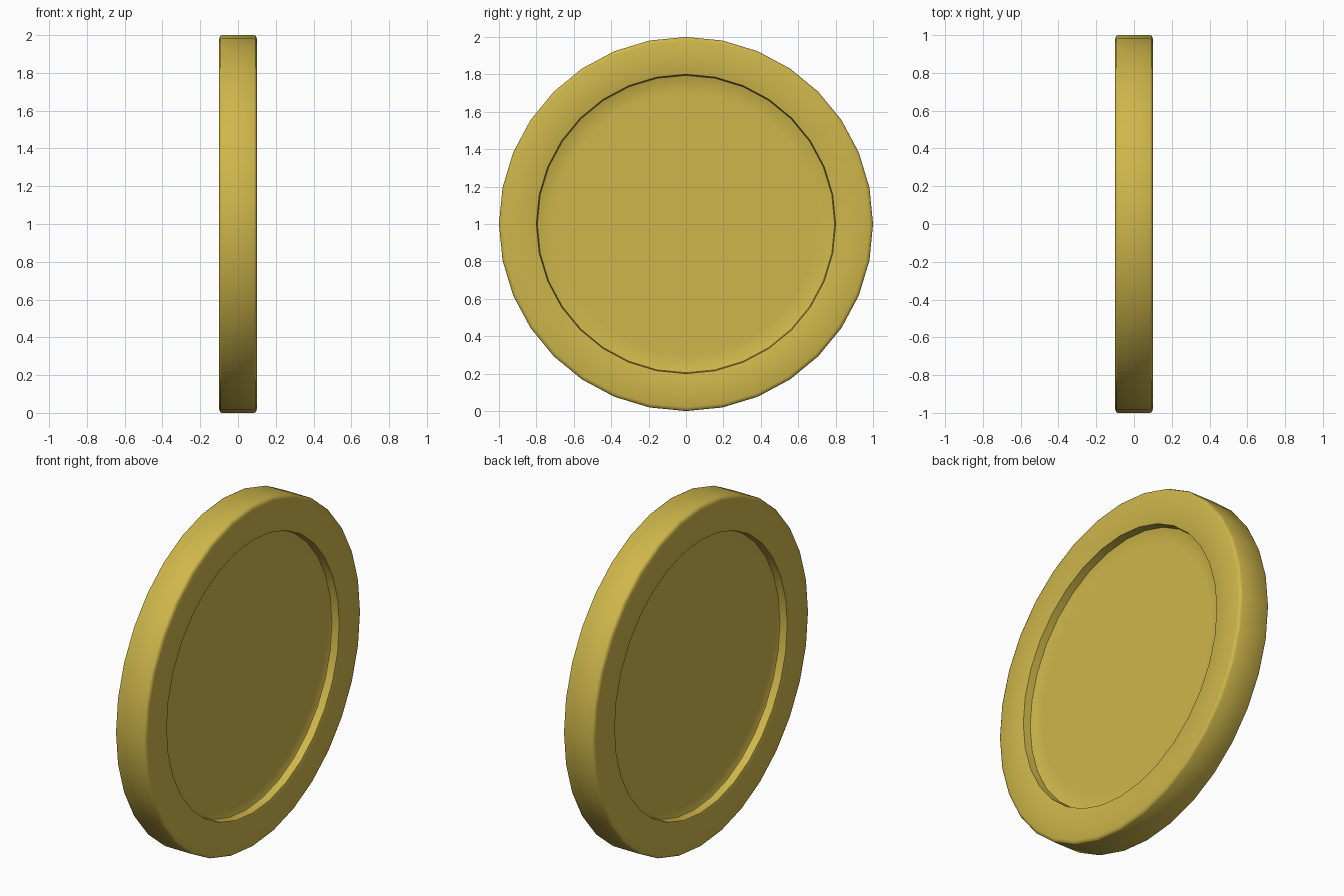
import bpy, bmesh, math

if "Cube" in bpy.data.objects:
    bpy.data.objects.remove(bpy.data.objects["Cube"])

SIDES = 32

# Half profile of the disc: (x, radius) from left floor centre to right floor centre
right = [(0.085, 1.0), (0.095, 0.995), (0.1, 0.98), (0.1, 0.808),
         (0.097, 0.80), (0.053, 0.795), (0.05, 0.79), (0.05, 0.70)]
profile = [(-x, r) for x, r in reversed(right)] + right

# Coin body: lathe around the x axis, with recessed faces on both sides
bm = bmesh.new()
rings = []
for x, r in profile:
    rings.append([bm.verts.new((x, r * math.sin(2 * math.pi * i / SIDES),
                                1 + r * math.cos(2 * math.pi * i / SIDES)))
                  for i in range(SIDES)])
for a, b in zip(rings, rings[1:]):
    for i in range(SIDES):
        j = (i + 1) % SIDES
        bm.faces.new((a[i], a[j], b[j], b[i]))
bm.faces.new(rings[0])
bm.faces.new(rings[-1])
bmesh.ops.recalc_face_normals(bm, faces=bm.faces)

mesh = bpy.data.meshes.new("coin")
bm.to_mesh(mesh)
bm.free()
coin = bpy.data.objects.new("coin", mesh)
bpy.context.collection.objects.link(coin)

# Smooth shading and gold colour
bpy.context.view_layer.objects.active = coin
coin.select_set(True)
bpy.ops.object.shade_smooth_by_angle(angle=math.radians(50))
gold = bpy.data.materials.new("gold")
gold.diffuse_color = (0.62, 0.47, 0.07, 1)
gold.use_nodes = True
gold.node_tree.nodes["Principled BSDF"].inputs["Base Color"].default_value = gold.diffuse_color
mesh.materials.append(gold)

* * *

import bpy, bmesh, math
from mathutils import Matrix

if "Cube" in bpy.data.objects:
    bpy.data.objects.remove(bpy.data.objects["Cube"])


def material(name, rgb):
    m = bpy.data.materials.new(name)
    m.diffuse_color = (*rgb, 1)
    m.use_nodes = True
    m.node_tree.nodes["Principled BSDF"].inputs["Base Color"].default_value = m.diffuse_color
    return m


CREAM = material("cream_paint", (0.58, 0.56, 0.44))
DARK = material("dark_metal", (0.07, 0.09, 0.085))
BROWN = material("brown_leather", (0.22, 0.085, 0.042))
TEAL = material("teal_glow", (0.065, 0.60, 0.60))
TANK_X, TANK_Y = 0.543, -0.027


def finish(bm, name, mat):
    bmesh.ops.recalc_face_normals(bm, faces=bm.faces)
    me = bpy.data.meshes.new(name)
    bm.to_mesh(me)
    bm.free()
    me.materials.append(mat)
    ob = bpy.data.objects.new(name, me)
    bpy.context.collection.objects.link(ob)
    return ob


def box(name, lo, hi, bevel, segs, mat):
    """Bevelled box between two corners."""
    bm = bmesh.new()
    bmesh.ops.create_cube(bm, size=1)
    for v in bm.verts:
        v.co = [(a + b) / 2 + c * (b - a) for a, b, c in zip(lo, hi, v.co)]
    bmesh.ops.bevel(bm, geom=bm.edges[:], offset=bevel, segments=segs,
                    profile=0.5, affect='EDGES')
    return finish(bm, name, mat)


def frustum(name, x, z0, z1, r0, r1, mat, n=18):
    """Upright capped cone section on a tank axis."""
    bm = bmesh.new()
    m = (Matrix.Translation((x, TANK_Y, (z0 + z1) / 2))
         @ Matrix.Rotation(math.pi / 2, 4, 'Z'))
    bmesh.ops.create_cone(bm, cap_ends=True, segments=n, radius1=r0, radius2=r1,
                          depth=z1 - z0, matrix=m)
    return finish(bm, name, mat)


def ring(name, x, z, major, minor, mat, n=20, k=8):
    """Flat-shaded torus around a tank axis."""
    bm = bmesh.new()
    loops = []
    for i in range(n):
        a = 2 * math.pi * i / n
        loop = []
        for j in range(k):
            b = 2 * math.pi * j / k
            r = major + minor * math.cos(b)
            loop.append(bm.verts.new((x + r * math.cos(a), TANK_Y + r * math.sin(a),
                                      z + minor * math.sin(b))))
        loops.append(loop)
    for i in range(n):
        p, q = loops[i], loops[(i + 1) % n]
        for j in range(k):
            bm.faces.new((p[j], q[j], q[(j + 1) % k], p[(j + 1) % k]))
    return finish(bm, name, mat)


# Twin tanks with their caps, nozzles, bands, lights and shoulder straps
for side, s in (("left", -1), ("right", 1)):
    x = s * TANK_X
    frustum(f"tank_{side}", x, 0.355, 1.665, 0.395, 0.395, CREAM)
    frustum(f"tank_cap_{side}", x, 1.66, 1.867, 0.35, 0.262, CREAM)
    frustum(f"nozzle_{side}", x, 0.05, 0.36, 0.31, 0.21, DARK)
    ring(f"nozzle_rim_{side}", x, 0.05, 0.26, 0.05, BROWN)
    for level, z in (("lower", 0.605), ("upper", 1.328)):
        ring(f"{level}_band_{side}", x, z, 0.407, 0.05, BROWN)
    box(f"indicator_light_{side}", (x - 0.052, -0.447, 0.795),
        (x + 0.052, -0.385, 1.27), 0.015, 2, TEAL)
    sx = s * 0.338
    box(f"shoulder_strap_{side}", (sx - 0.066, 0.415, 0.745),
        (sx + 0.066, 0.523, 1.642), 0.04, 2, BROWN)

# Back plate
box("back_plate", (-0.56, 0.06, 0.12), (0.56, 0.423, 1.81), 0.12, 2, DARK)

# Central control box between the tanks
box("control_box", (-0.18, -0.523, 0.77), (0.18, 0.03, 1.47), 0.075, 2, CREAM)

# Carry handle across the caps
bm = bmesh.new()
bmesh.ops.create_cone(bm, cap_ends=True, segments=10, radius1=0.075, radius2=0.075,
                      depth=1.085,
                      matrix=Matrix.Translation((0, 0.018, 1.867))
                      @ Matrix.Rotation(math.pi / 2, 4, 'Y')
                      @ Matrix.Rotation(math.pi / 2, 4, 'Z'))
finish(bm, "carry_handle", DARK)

* * *

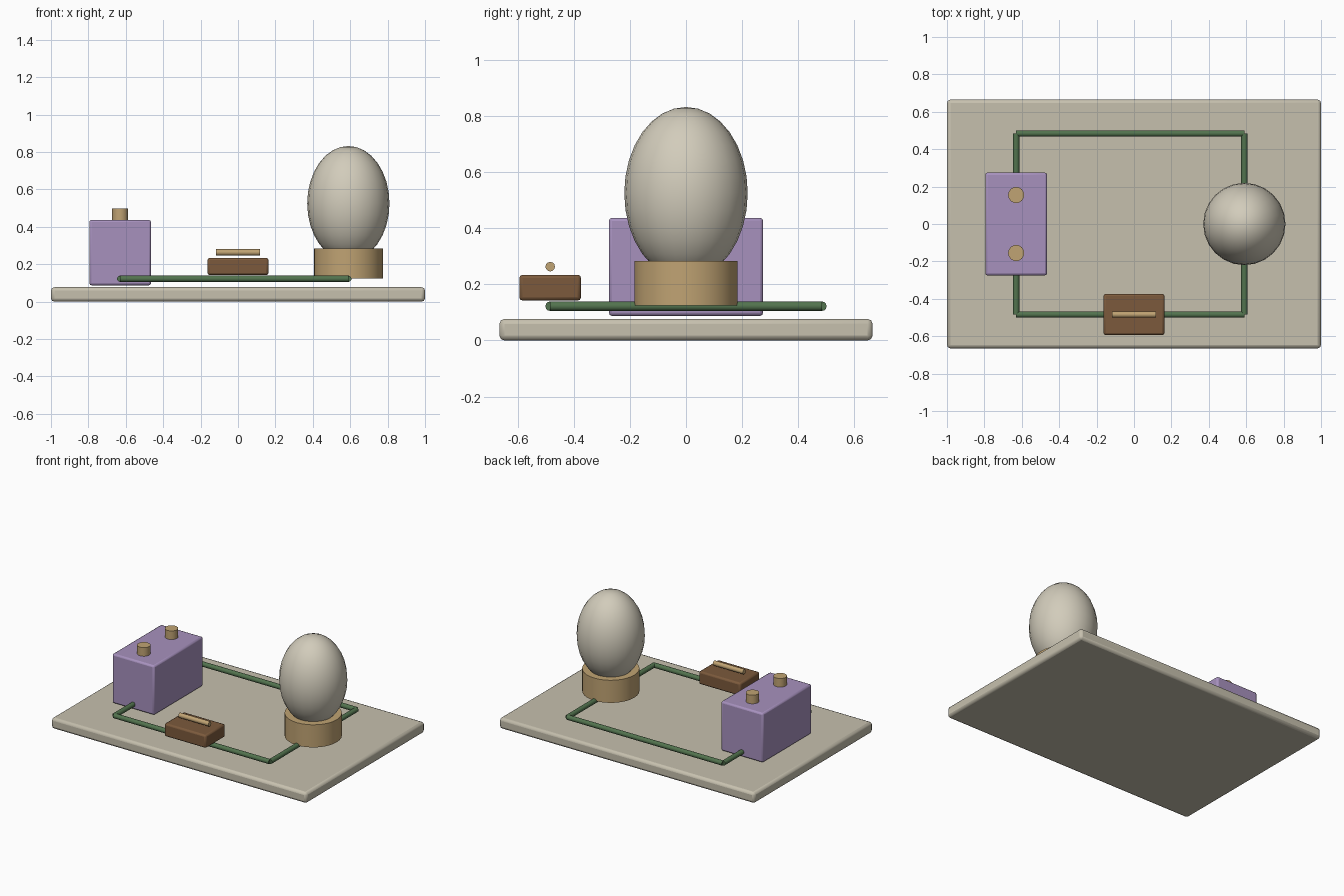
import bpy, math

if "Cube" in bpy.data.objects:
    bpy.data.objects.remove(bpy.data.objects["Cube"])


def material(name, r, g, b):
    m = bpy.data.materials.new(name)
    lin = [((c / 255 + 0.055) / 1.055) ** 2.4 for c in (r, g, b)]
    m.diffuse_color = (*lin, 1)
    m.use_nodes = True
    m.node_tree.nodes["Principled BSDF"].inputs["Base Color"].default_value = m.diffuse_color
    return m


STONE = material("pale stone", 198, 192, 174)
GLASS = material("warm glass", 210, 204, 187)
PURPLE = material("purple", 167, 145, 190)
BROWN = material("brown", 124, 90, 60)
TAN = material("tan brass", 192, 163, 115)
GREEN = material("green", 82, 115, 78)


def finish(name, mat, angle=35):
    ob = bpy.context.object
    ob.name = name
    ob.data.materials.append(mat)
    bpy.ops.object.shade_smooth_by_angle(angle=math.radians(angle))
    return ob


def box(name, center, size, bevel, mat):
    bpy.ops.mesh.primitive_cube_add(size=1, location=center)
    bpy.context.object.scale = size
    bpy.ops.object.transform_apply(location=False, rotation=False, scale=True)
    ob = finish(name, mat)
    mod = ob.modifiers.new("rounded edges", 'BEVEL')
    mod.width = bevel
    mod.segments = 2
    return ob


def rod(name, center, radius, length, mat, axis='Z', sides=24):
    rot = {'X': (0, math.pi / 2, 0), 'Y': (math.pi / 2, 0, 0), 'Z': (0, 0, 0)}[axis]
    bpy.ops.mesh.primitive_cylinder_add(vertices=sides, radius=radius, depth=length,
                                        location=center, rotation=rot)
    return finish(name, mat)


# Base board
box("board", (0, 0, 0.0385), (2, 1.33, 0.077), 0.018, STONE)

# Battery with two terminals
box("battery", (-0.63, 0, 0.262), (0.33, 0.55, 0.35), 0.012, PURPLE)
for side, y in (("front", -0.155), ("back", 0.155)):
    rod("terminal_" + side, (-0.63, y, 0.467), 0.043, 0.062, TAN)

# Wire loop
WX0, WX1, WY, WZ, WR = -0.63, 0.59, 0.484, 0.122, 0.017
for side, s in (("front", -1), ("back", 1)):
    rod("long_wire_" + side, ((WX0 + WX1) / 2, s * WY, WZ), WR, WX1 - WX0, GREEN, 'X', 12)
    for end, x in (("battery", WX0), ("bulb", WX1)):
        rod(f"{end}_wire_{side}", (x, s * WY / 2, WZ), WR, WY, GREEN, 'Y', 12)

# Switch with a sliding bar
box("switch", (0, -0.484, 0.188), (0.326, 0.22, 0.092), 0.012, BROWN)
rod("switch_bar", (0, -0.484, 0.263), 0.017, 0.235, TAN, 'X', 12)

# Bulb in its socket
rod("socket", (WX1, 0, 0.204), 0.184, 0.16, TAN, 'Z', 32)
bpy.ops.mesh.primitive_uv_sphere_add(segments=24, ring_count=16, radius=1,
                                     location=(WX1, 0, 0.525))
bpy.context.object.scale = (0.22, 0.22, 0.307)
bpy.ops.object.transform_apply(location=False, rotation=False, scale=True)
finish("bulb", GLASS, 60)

## TASK
Using the entries above, output exactly the lines between the line holding "bm.faces.new(rings[0])" and the line holding "mesh.materials.append(gold)", end lines included, and nothing more.

## ANSWER TO THE EXERCISE
bm.faces.new(rings[0])
bm.faces.new(rings[-1])
bmesh.ops.recalc_face_normals(bm, faces=bm.faces)

mesh = bpy.data.meshes.new("coin")
bm.to_mesh(mesh)
bm.free()
coin = bpy.data.objects.new("coin", mesh)
bpy.context.collection.objects.link(coin)

# Smooth shading and gold colour
bpy.context.view_layer.objects.active = coin
coin.select_set(True)
bpy.ops.object.shade_smooth_by_angle(angle=math.radians(50))
gold = bpy.data.materials.new("gold")
gold.diffuse_color = (0.62, 0.47, 0.07, 1)
gold.use_nodes = True
gold.node_tree.nodes["Principled BSDF"].inputs["Base Color"].default_value = gold.diffuse_color
mesh.materials.append(gold)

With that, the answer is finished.